START TASK INPUT

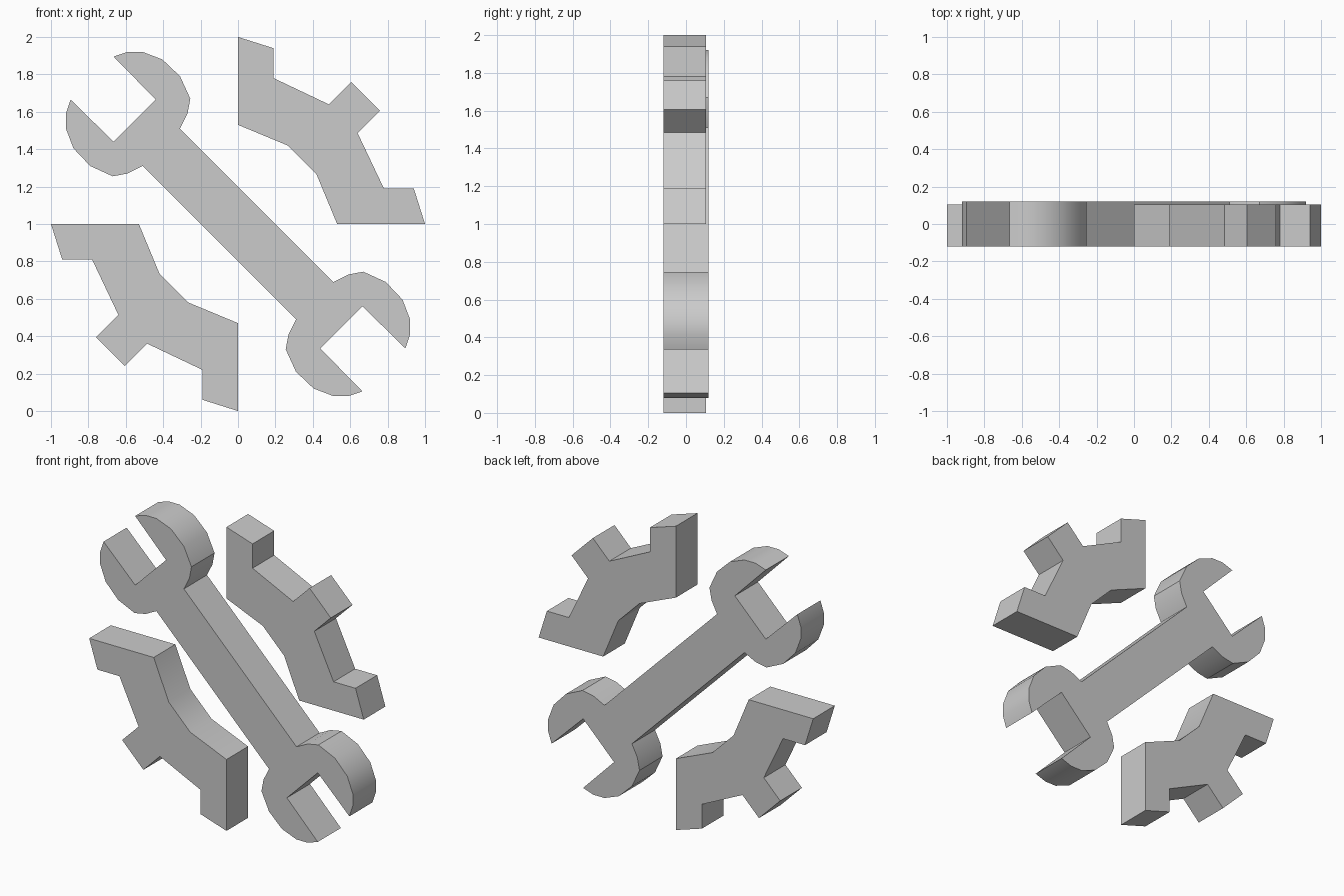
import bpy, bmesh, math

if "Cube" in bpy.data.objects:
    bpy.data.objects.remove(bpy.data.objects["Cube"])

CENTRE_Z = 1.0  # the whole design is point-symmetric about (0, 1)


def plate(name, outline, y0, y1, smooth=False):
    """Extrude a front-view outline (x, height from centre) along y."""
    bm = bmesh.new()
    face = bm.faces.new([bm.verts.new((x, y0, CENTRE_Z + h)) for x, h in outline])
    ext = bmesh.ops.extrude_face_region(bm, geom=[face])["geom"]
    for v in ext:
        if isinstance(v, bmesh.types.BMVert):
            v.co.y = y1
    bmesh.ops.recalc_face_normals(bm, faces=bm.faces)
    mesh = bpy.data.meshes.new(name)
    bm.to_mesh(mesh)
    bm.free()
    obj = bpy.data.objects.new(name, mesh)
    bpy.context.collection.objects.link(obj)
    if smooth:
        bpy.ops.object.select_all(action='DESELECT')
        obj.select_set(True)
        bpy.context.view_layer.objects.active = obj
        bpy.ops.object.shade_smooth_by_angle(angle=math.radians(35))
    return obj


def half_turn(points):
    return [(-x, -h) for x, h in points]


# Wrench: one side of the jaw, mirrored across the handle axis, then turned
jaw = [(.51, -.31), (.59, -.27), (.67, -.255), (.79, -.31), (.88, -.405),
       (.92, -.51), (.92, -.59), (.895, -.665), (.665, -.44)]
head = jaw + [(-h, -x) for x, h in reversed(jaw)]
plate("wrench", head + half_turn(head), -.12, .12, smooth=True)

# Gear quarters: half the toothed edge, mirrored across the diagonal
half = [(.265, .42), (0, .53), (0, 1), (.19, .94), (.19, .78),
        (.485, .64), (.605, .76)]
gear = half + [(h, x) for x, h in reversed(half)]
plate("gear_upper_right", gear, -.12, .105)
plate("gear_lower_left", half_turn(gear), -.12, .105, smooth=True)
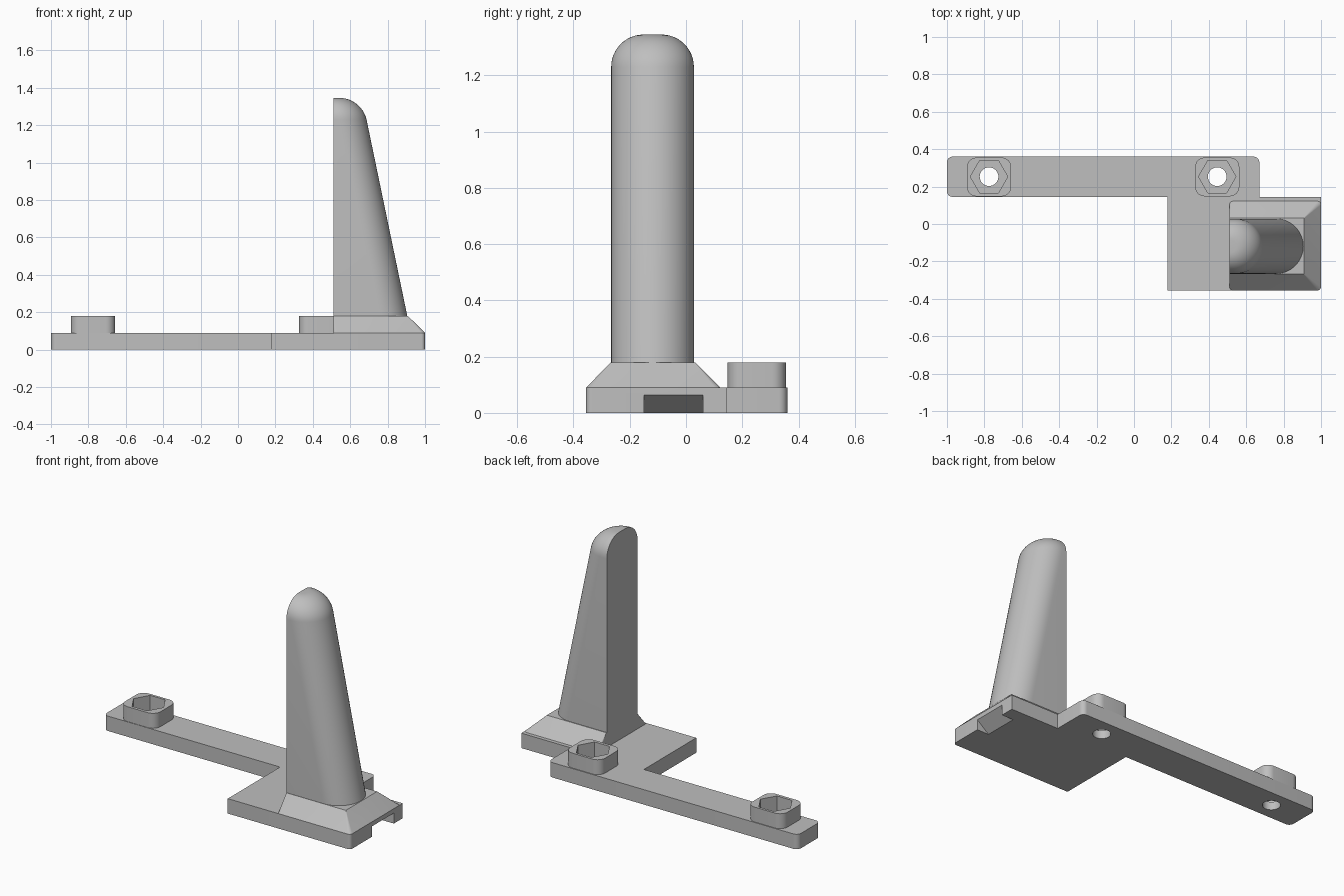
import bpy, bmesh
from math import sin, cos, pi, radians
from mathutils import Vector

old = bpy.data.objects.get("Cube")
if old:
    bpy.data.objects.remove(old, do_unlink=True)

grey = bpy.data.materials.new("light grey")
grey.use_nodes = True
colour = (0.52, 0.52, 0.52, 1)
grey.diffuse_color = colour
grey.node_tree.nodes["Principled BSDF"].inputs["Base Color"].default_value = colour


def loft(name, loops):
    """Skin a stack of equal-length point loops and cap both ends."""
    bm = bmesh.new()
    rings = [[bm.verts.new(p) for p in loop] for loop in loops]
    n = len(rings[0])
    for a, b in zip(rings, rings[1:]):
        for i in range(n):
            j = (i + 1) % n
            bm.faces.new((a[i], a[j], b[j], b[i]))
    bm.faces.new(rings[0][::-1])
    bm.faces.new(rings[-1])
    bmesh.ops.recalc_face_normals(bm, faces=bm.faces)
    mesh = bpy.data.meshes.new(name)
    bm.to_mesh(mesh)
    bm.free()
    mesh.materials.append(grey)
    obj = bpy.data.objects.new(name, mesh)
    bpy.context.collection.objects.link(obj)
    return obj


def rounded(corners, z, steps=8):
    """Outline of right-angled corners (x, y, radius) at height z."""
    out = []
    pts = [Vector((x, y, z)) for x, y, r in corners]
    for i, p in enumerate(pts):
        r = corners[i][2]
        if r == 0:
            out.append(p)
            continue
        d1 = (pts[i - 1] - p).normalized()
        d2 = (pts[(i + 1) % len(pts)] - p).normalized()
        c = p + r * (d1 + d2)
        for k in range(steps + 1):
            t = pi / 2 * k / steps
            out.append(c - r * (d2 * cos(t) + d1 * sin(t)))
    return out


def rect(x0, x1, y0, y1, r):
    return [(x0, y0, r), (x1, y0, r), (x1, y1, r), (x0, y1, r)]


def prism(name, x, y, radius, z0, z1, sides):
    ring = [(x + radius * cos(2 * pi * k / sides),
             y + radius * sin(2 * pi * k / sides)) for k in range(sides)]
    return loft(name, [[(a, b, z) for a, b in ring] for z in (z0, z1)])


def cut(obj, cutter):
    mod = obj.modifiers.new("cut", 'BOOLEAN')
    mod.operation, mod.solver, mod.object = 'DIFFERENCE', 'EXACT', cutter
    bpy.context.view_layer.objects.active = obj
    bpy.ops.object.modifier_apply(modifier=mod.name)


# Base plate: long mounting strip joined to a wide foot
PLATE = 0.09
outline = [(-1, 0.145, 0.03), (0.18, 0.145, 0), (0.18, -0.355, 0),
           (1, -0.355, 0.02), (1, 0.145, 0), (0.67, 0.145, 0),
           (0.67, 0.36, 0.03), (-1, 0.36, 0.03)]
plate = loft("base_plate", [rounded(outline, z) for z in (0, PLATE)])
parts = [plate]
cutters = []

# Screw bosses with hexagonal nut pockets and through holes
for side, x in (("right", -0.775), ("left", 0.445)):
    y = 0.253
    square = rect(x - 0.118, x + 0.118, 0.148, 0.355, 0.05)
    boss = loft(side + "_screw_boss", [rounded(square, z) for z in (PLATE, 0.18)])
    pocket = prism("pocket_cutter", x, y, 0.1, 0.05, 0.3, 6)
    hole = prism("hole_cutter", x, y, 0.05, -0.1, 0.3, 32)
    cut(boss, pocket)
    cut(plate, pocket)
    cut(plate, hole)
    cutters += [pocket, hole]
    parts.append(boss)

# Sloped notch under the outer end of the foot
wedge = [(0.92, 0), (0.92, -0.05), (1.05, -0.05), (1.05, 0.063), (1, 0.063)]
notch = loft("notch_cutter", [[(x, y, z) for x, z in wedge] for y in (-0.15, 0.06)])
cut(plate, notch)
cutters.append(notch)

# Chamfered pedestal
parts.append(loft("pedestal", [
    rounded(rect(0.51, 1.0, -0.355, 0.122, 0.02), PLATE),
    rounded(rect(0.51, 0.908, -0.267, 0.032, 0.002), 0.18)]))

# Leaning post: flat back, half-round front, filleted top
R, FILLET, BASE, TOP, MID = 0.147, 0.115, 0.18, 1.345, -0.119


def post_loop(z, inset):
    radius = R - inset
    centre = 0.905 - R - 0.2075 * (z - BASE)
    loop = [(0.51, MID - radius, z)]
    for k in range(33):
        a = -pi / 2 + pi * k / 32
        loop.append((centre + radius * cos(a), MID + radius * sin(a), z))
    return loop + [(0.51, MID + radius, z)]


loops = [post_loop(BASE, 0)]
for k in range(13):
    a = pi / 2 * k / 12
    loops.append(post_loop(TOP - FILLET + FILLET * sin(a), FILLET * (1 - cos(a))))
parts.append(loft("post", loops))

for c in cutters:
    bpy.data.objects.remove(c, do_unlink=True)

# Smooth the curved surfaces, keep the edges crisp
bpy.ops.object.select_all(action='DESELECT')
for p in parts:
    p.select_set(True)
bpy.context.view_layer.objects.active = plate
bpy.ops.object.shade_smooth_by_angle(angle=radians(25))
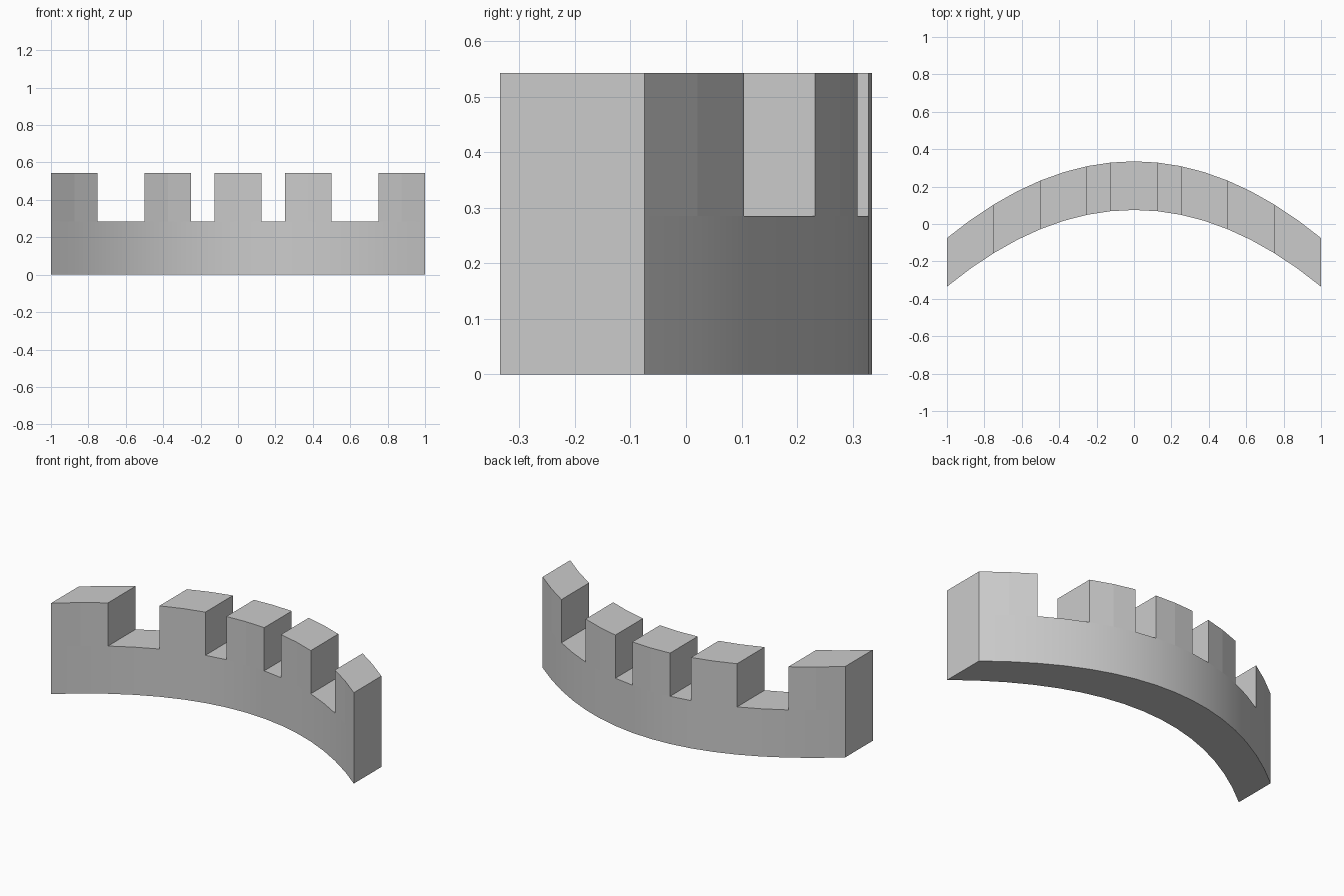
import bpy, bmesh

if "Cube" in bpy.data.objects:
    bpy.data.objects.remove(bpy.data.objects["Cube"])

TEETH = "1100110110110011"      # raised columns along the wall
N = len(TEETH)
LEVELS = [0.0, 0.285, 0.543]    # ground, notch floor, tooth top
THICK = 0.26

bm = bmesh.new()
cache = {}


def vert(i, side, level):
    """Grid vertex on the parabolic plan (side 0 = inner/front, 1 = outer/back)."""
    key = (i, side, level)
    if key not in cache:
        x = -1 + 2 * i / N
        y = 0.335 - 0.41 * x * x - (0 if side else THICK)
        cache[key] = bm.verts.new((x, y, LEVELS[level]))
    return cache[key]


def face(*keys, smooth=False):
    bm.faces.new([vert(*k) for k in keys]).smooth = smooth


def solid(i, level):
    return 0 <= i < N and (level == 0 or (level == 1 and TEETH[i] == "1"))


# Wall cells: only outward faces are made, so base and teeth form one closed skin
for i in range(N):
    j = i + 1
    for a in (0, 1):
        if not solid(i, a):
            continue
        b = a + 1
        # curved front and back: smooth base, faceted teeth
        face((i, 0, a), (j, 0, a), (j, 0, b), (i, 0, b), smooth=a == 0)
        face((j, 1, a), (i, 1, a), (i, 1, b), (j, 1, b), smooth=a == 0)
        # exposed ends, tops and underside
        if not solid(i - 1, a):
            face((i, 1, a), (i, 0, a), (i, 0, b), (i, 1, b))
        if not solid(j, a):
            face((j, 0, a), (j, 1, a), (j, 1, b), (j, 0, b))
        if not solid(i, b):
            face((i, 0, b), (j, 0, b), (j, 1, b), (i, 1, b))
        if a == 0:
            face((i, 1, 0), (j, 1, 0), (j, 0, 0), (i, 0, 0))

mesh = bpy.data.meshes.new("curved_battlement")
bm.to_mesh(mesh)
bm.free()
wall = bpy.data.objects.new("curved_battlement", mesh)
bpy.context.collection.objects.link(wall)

END TASK INPUT

**WORK ORDER**.
Everything between and including the line above containing "bpy.ops.object.shade_smooth_by_angle(angle=radians(25))" and the line containing "key = (i, side, level)" should be reproduced exactly, with pictures excluded.

**TASK RESPONSE**.
bpy.ops.object.shade_smooth_by_angle(angle=radians(25))
import bpy, bmesh

if "Cube" in bpy.data.objects:
    bpy.data.objects.remove(bpy.data.objects["Cube"])

TEETH = "1100110110110011"      # raised columns along the wall
N = len(TEETH)
LEVELS = [0.0, 0.285, 0.543]    # ground, notch floor, tooth top
THICK = 0.26

bm = bmesh.new()
cache = {}


def vert(i, side, level):
    """Grid vertex on the parabolic plan (side 0 = inner/front, 1 = outer/back)."""
    key = (i, side, level)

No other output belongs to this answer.